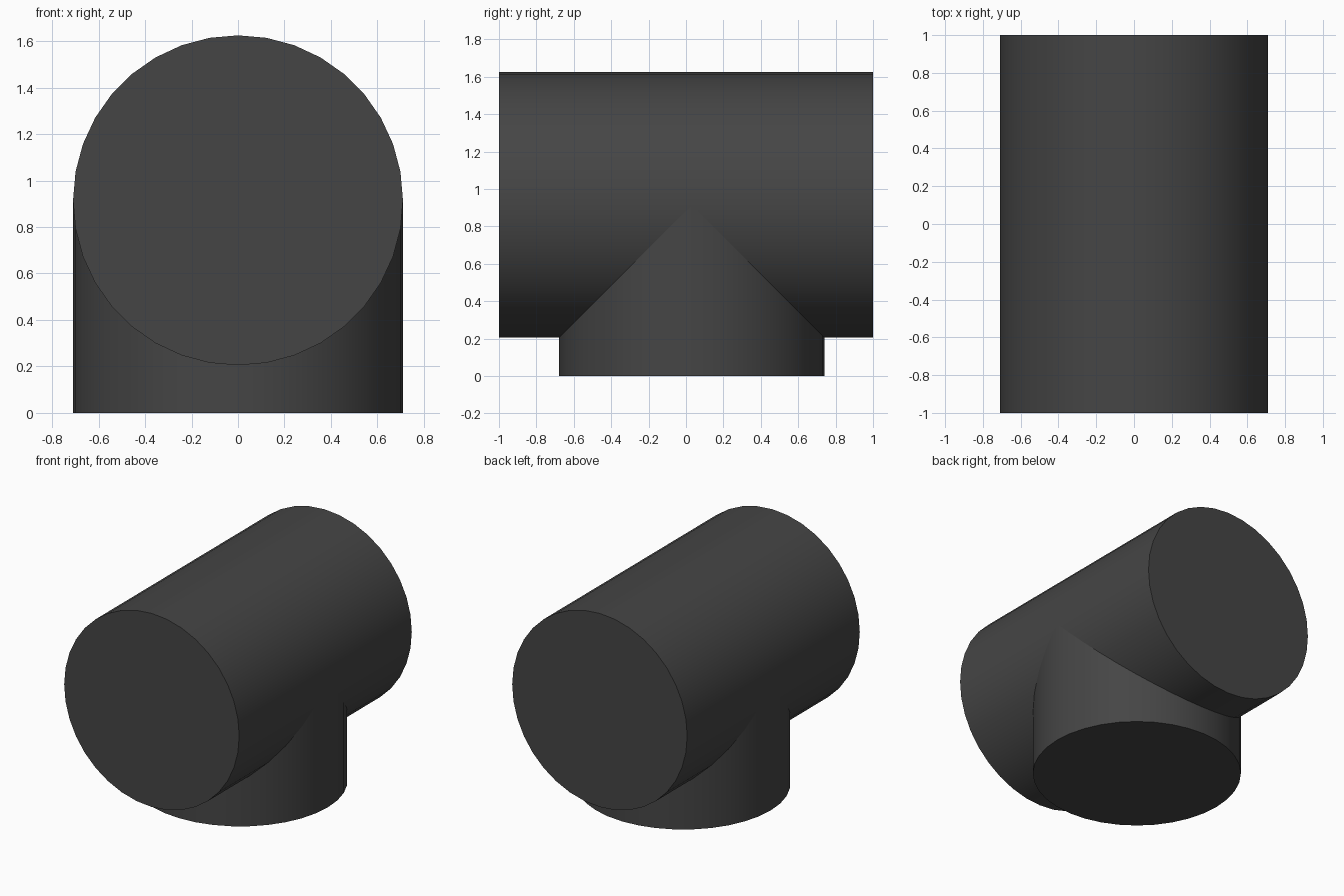
import bpy
from math import pi

if "Cube" in bpy.data.objects:
    bpy.data.objects.remove(bpy.data.objects["Cube"])

SIDES, RADIUS, AXIS_Z = 36, 0.71, 0.915

# Shared dark grey finish
dark = bpy.data.materials.new("dark_grey")
dark.diffuse_color = (0.06, 0.06, 0.06, 1)
dark.use_nodes = True
dark.node_tree.nodes["Principled BSDF"].inputs["Base Color"].default_value = dark.diffuse_color


def pipe(name, length, location, rotation=(0, 0, 0)):
    bpy.ops.mesh.primitive_cylinder_add(vertices=SIDES, radius=RADIUS, depth=length,
                                        location=location, rotation=rotation)
    obj = bpy.context.object
    obj.name = name
    obj.data.materials.append(dark)
    bpy.ops.object.shade_smooth_by_angle(angle=pi / 6)
    return obj


# Horizontal pipe running front to back
pipe("main_pipe", 2.0, (0, 0, AXIS_Z), (pi / 2, 0, 0))

# Upright branch of equal radius, ending on the main pipe's axis
pipe("branch_pipe", AXIS_Z, (0, 0.03, AXIS_Z / 2))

* **Work to complete**
The output should be the material above, copied exactly, without its pictures.

* **Solved problem**
import bpy
from math import pi

if "Cube" in bpy.data.objects:
    bpy.data.objects.remove(bpy.data.objects["Cube"])

SIDES, RADIUS, AXIS_Z = 36, 0.71, 0.915

# Shared dark grey finish
dark = bpy.data.materials.new("dark_grey")
dark.diffuse_color = (0.06, 0.06, 0.06, 1)
dark.use_nodes = True
dark.node_tree.nodes["Principled BSDF"].inputs["Base Color"].default_value = dark.diffuse_color


def pipe(name, length, location, rotation=(0, 0, 0)):
    bpy.ops.mesh.primitive_cylinder_add(vertices=SIDES, radius=RADIUS, depth=length,
                                        location=location, rotation=rotation)
    obj = bpy.context.object
    obj.name = name
    obj.data.materials.append(dark)
    bpy.ops.object.shade_smooth_by_angle(angle=pi / 6)
    return obj


# Horizontal pipe running front to back
pipe("main_pipe", 2.0, (0, 0, AXIS_Z), (pi / 2, 0, 0))

# Upright branch of equal radius, ending on the main pipe's axis
pipe("branch_pipe", AXIS_Z, (0, 0.03, AXIS_Z / 2))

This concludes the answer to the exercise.